*Prompt*
From the line containing "bridge(bm, ledge_in, panel)" through the last line of the records, print every line exactly and nothing more.

Dataset entries:
◇ ◇ ◇

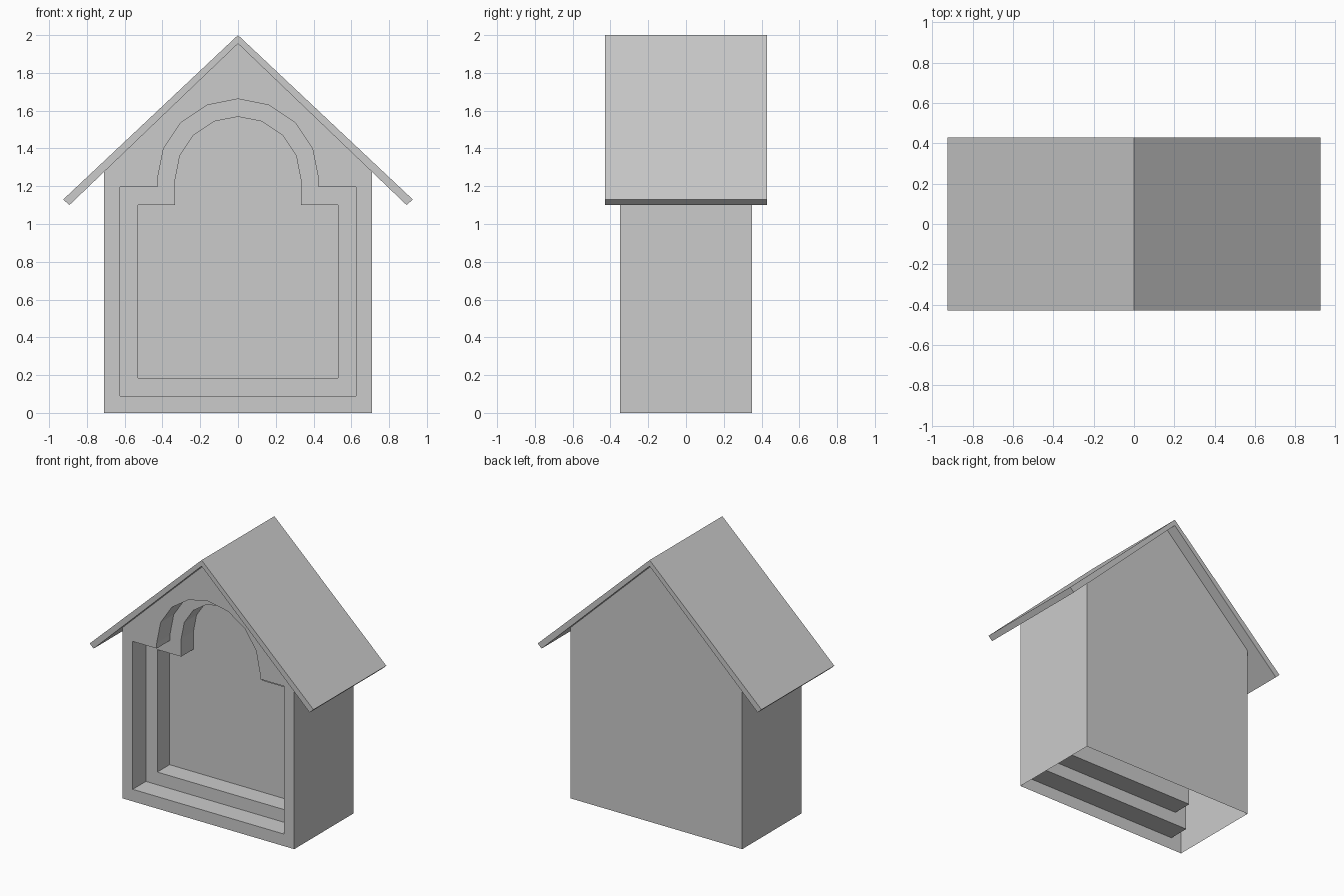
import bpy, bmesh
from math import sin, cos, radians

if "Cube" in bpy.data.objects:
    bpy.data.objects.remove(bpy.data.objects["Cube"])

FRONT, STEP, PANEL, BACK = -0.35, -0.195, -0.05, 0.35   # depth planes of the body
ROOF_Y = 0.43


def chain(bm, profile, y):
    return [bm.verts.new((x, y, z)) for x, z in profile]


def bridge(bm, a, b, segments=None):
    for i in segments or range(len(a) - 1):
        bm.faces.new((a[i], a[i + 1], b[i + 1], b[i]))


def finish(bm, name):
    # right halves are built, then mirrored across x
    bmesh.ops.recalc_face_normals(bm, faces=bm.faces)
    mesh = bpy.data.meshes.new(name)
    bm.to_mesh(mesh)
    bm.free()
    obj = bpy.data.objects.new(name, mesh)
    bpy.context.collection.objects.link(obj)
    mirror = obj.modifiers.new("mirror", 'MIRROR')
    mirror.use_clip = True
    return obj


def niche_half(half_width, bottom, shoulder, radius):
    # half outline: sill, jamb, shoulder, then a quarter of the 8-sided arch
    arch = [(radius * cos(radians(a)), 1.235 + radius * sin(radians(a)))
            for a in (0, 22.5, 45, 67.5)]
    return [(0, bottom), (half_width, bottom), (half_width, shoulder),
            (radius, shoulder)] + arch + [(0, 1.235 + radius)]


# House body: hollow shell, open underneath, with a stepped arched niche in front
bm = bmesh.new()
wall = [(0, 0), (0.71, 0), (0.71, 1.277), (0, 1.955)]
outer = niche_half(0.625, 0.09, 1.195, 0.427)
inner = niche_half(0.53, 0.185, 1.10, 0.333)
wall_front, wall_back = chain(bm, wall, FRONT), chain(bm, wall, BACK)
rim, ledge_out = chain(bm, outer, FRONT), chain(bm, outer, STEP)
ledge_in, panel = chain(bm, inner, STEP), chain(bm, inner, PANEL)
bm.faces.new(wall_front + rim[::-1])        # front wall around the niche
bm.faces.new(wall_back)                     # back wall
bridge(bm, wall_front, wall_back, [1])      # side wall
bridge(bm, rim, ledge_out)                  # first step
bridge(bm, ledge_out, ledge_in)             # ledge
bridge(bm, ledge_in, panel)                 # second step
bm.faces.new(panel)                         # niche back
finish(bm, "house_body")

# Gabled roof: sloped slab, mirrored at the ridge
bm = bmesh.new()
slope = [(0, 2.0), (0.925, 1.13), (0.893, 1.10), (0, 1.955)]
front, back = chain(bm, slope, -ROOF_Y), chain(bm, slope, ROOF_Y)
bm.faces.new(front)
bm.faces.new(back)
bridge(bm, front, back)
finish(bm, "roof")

◇ ◇ ◇

*Response area*
bridge(bm, ledge_in, panel)                 # second step
bm.faces.new(panel)                         # niche back
finish(bm, "house_body")

# Gabled roof: sloped slab, mirrored at the ridge
bm = bmesh.new()
slope = [(0, 2.0), (0.925, 1.13), (0.893, 1.10), (0, 1.955)]
front, back = chain(bm, slope, -ROOF_Y), chain(bm, slope, ROOF_Y)
bm.faces.new(front)
bm.faces.new(back)
bridge(bm, front, back)
finish(bm, "roof")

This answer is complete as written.